Memorial Day is the most solemn of our national holidays. The solemn tribute began in 1866 when three women from Columbus, Mississippi, decorated the graves of Confederate soldiers there and at the same time laid flowers on the graves of the Union soldiers buried in the cemetery. At the insistence of his wife, General John Logan, then Army Chief of Staff, issued an official order shortly thereafter proclaiming Memorial Day an annual day of remembrance for our nation’s war dead.
From the days of the Revolution, through the struggles of 1812, the Mexican War, the Civil War, the Spanish-American War, World Wars I and II, the Korean War, Vietnam, the first Gulf War and the present War on Terror, the strength of our nation is in the spirit of its men and women who fought and died for a nation determined to know its ancient liberty. 4,435 combat deaths in the Revolutionary War, 2,260 in the War of 1812, 1,733 in the Mexican War, 140,415 on the Union side in the Civil War, 74.524 on the Confederate, 385 in the Spanish-American War, 53,513 in World War I, 292,131 in World War II, 33,667 in the Korea War, 47,393 in the Vietnam War and 148 in the Persian Gulf War. Over 4,477 have died as a direct result of hostile action in Iraq, with 2,227 more in Afghanistan. The loss of life to American military men and women in all of our nation’s wars exceeds 1,340,000.

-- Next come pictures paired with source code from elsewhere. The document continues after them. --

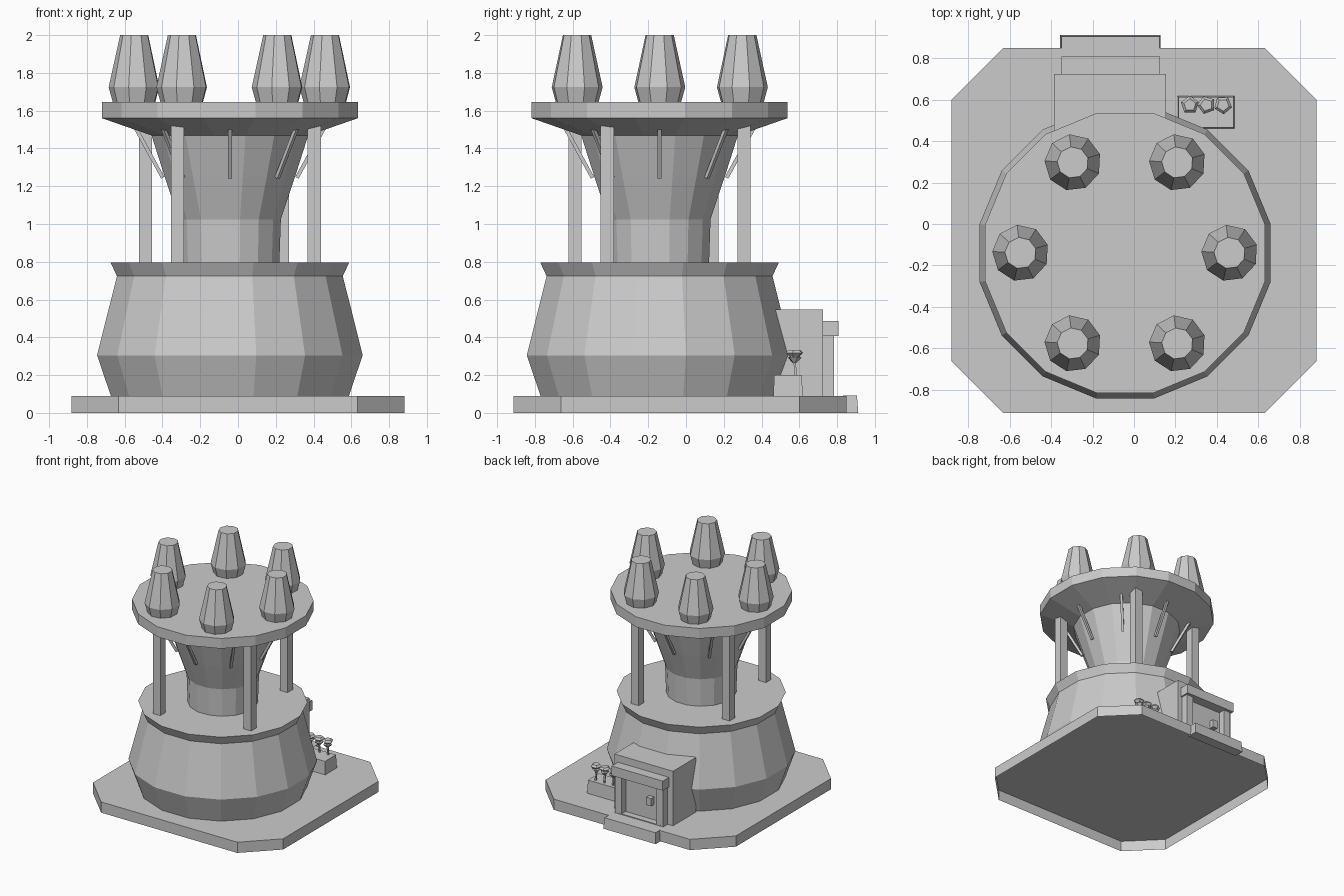
import bpy, bmesh, math
from mathutils import Vector, Matrix

cube = bpy.data.objects.get("Cube")
if cube:
    bpy.data.objects.remove(cube, do_unlink=True)

stone = bpy.data.materials.new("plain_grey")
stone.use_nodes = True
GREY = (0.6, 0.6, 0.6, 1)
stone.diffuse_color = GREY
stone.node_tree.nodes["Principled BSDF"].inputs["Base Color"].default_value = GREY

CX, CY = -0.043, -0.14      # tower axis
FLOOR = 0.09                # top of the ground slab
LEDGE = 0.795               # top of the lower body


def finish(name, bm):
    bmesh.ops.recalc_face_normals(bm, faces=bm.faces)
    mesh = bpy.data.meshes.new(name)
    bm.to_mesh(mesh)
    bm.free()
    mesh.materials.append(stone)
    obj = bpy.data.objects.new(name, mesh)
    bpy.context.collection.objects.link(obj)
    return obj


def loft(name, rings, closed_bottom=True):
    """Skin a stack of equal-sided rings and cap the ends."""
    bm = bmesh.new()
    rows = [[bm.verts.new(p) for p in ring] for ring in rings]
    n = len(rows[0])
    for low, high in zip(rows, rows[1:]):
        for i in range(n):
            j = (i + 1) % n
            bm.faces.new((low[i], low[j], high[j], high[i]))
    if closed_bottom:
        bm.faces.new(rows[0])
    bm.faces.new(rows[-1])
    return finish(name, bm)


def lathe(name, profile, x, y, sides, turn):
    rings = []
    for r, z in profile:
        angles = [math.radians(turn) + math.tau * i / sides for i in range(sides)]
        rings.append([(x + r * math.cos(a), y + r * math.sin(a), z) for a in angles])
    return loft(name, rings)


def tower(name, profile):
    # Profile radii are measured to the middle of each of the sixteen flats
    k = 1 / math.cos(math.pi / 16)
    return lathe(name, [(r * k, z) for r, z in profile], CX, CY, 16, 11.25)


def box(name, x0, x1, y0, y1, z0, z1, taper=0.0):
    def ring(t, z):
        return [(x0 + t, y0 + t, z), (x1 - t, y0 + t, z),
                (x1 - t, y1 - t, z), (x0 + t, y1 - t, z)]
    return loft(name, [ring(0, z0), ring(taper, z1)])


def bar(name, start, end, width):
    a, b = Vector(start), Vector(end)
    bm = bmesh.new()
    bmesh.ops.create_cube(bm, size=1)
    turn = (b - a).to_track_quat('Z', 'Y').to_matrix().to_4x4()
    bm.transform(Matrix.Translation((a + b) / 2) @ turn
                 @ Matrix.Diagonal((width, width, (b - a).length, 1)))
    return finish(name, bm)


# Ground slab with cut corners, hollow underneath
corners = [(0.632, -0.912), (0.882, -0.662), (0.882, 0.60), (0.632, 0.85)]
outline = corners + [(-x, y) for x, y in reversed(corners)]
loft("ground_slab", [[(x, y, z) for x, y in outline] for z in (0, FLOOR)],
     closed_bottom=False)

# Tower
tower("lower_body", [(0.63, FLOOR), (0.703, 0.305), (0.598, 0.724), (0.631, LEDGE)])
tower("neck", [(0.262, LEDGE), (0.27, 1.025), (0.345, 1.25), (0.415, 1.47)])
tower("upper_deck", [(0.413, 1.468), (0.677, 1.56), (0.677, 1.645)])

# Spires around the deck
for i in range(6):
    a = math.tau * i / 6
    lathe(f"spire_{i + 1}", [(0.115, 1.645), (0.137, 1.724), (0.076, 2.0)],
          CX + 0.505 * math.cos(a), CY + 0.505 * math.sin(a), 9, 17)

# Four square pillars, a quarter turn apart
px, py = 0.277, 0.447
for i in range(4):
    x, y = CX + px, CY + py
    box(f"pillar_{i + 1}", x - 0.035, x + 0.035, y - 0.035, y + 0.035, LEDGE, 1.55)
    px, py = -py, px

# Slanted braces under the deck
for i in range(8):
    c, s = math.cos(math.tau * i / 8), math.sin(math.tau * i / 8)
    bar(f"brace_{i + 1}", (CX + 0.355 * c, CY + 0.355 * s, 1.245),
        (CX + 0.50 * c, CY + 0.50 * s, 1.51), 0.02)

# Entrance at the back
box("entrance_block", -0.387, 0.155, 0.42, 0.725, FLOOR, 0.548)
box("porch_canopy", -0.35, 0.125, 0.715, 0.808, 0.407, 0.487)
box("porch_floor", -0.337, 0.112, 0.70, 0.784, FLOOR, 0.097)
for side, x in (("left", 0.08), ("right", -0.305)):
    box(f"porch_post_{side}", x - 0.032, x + 0.032, 0.72, 0.783, FLOOR, 0.41)
box("door", -0.265, 0.04, 0.722, 0.731, FLOOR, 0.375)
box("door_handle", -0.215, -0.17, 0.73, 0.77, 0.225, 0.29)
box("door_step", -0.357, 0.129, 0.825, 0.912, 0, 0.091, 0.007)

# Planter with three flowers
box("planter", 0.21, 0.485, 0.462, 0.618, FLOOR, 0.20, 0.005)
for i in range(3):
    x, y = 0.27 + 0.08 * i, 0.575
    bar(f"flower_stem_{i + 1}", (x, y + 0.008, 0.19), (x, y - 0.004, 0.30), 0.012)
    lathe(f"flower_leaf_{i + 1}", [(0.01, 0.265), (0.036, 0.292), (0.02, 0.302)],
          x, y, 5, 54 + 20 * i)
    lathe(f"flower_head_{i + 1}", [(0.018, 0.292), (0.045, 0.318), (0.03, 0.333)],
          x, y, 5, 18 + 20 * i)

On the first few days after D-Day in June 1944, 6,603 Americans died in combat; 4,000 alone on the first day. Iwo Jima, lying midway between Guam and Japan, is less than five miles long. On that island, a detachment of Japanese troops were ordered to dig in the mountain fortress and to die to the last man. The assault on the island was the fiercest landing fight the world has ever seen. The Japanese kept up an incessant rain of death upon the attacking American troops on the beaches. Navy and Marine casualties exceeded 22,000; the Japanese counted more than 20,000 dead.
On the sacred soil of Gettysburg, the battlefield was a sea of carnage. In three days of fighting, Confederate losses were 3,900 killed, and 24,000 wounded and missing; Union losses were 3,100 killed, and 20,000 wounded or missing. Those soldiers listed as missing simply vanished, ground up in battle disappearing into the soil. In November 1863, several months after the battle of Gettysburg, its military cemetery was dedicated. There are 120 national military cemeteries in our nation. From Arlington on the Potomac to the Golden Gate , from St. Augustine in Florida to Sitka, Alaska, as well as on many other burial grounds elsewhere around the world. The war cemeteries in Normandy hold the remains of 9,386 American soldiers. On hallowed soil, as in the hearts of the American people, the memory of these gallant men and women, who made the supreme sacrifice, is enshrined forever. In a letter written by President Lincoln to Mrs. Bixby, who lost five sons in the Civil War, the President wrote: “May our Heavenly Father assuage the anguish of your bereavement and leave you only the cherished memory of the loved and lost and the solemn pride that must be yours to have laid so costly a sacrifice upon the altar of freedom.”
On this Memorial Day we must not mourn that these men and women died, but rather, we thank God that such as they lived.